> **EXERCISE OBJECTIVE**
The expected output is the line with "WALL, BOARD, CAP" followed by every remaining line of the entries, all repeated exactly.

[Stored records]
==============================
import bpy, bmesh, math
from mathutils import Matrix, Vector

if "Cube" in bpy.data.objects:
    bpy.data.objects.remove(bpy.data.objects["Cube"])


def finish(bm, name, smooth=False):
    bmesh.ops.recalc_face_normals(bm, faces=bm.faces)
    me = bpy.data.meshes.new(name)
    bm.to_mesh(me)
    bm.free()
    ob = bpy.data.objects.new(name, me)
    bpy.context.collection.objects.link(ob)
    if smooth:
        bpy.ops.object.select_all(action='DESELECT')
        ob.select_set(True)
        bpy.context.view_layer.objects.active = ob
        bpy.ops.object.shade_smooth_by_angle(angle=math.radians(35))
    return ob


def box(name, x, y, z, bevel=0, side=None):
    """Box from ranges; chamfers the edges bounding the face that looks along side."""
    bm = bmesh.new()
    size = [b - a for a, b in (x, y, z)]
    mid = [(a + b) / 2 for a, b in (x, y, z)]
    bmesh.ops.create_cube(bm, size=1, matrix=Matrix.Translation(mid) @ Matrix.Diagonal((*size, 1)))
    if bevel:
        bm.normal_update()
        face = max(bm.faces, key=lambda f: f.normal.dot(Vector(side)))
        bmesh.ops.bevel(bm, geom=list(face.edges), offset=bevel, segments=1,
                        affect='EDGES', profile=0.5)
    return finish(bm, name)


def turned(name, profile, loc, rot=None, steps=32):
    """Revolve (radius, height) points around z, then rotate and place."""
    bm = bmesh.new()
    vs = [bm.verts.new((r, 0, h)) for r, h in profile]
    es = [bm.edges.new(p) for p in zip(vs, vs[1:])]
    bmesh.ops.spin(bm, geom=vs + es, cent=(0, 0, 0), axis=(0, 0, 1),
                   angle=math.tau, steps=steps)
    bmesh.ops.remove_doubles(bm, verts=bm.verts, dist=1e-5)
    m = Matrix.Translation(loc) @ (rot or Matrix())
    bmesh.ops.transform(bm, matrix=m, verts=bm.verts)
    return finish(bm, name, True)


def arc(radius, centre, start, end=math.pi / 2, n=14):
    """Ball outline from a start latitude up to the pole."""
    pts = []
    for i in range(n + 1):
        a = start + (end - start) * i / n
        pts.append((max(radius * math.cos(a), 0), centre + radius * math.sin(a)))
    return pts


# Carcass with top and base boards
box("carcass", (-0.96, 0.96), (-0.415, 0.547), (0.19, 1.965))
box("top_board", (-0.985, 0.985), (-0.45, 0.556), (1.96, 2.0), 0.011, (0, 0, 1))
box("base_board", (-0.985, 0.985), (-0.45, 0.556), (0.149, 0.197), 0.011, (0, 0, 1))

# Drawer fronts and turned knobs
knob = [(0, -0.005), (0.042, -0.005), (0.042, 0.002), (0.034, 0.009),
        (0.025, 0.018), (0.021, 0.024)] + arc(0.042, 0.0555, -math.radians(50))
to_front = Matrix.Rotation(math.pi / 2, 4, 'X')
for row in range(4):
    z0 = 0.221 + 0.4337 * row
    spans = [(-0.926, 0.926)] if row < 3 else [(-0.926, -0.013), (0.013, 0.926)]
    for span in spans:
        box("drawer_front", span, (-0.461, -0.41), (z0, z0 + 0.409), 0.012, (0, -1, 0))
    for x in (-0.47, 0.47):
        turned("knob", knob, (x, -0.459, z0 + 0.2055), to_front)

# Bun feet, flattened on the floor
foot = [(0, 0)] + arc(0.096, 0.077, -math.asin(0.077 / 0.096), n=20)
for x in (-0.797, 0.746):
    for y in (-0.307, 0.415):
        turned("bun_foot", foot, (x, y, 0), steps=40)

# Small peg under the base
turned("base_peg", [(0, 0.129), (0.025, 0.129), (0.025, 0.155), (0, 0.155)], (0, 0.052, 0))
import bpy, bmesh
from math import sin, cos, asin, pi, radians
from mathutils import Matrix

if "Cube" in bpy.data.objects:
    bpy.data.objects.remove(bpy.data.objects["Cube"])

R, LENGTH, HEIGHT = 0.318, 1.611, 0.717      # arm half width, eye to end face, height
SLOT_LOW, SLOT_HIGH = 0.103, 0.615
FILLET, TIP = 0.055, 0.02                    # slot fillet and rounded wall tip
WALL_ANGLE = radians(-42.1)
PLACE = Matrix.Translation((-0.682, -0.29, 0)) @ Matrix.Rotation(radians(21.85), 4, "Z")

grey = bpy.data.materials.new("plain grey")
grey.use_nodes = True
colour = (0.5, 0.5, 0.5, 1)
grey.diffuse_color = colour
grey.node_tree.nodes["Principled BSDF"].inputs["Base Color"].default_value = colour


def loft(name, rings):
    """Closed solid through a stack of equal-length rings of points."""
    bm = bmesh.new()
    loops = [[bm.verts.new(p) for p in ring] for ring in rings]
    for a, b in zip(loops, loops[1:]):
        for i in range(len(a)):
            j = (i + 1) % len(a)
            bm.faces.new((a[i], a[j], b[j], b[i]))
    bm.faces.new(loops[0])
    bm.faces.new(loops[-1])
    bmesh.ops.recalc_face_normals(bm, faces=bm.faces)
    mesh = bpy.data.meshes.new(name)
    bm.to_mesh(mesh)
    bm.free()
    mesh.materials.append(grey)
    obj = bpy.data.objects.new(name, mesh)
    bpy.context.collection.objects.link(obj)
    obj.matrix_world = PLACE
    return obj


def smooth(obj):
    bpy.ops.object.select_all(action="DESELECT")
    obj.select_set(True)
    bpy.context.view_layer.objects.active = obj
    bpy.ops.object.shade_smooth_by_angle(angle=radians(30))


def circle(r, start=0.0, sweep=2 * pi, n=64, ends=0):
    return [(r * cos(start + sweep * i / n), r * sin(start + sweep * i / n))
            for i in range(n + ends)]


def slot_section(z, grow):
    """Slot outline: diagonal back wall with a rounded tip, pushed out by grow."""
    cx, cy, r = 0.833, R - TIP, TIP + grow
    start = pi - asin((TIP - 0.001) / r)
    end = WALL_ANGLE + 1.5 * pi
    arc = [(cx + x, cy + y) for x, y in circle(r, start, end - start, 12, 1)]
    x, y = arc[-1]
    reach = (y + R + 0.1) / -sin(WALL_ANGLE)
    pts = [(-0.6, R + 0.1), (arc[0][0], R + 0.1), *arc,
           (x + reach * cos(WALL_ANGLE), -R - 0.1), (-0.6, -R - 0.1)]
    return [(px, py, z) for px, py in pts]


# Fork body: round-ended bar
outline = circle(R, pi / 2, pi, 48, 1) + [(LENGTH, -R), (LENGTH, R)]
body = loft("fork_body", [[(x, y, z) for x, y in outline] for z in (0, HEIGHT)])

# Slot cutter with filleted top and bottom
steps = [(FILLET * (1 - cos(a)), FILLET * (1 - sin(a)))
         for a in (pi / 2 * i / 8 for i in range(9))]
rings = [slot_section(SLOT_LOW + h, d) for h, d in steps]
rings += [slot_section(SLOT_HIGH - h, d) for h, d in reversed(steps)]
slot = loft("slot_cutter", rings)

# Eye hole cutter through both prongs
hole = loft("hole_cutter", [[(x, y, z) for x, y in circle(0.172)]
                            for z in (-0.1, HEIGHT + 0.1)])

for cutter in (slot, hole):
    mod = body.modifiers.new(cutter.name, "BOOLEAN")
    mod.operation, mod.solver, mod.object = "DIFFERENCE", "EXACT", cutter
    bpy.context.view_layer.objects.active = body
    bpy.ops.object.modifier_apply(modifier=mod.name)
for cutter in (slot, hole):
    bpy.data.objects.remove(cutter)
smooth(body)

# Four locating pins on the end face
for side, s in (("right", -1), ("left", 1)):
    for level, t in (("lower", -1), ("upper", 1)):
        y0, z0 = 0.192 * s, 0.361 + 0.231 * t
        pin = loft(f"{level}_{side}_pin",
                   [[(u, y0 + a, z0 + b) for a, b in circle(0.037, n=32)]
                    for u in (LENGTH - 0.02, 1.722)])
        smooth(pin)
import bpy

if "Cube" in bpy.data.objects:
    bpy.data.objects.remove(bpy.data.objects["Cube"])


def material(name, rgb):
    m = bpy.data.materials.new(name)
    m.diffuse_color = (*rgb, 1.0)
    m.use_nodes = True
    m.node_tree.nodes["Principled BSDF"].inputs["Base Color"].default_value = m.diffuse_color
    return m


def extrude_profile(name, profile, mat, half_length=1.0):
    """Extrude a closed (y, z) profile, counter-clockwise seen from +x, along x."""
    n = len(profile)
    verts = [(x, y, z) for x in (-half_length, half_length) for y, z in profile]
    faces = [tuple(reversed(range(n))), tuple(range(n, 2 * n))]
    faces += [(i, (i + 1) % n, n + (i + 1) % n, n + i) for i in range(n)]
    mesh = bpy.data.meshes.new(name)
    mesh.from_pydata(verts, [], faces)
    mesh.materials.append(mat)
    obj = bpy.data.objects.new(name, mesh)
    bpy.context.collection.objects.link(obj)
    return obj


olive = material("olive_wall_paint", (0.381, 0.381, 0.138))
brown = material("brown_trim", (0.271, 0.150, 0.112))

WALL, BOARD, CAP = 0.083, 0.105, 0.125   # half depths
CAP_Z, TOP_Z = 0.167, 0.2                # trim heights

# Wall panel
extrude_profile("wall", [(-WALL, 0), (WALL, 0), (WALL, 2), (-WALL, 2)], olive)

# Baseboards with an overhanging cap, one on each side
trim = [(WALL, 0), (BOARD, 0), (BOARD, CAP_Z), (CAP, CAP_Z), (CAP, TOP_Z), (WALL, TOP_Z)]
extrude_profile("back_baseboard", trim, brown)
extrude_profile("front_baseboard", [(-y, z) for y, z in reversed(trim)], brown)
==============================
> **FINAL ANSWER**
WALL, BOARD, CAP = 0.083, 0.105, 0.125   # half depths
CAP_Z, TOP_Z = 0.167, 0.2                # trim heights

# Wall panel
extrude_profile("wall", [(-WALL, 0), (WALL, 0), (WALL, 2), (-WALL, 2)], olive)

# Baseboards with an overhanging cap, one on each side
trim = [(WALL, 0), (BOARD, 0), (BOARD, CAP_Z), (CAP, CAP_Z), (CAP, TOP_Z), (WALL, TOP_Z)]
extrude_profile("back_baseboard", trim, brown)
extrude_profile("front_baseboard", [(-y, z) for y, z in reversed(trim)], brown)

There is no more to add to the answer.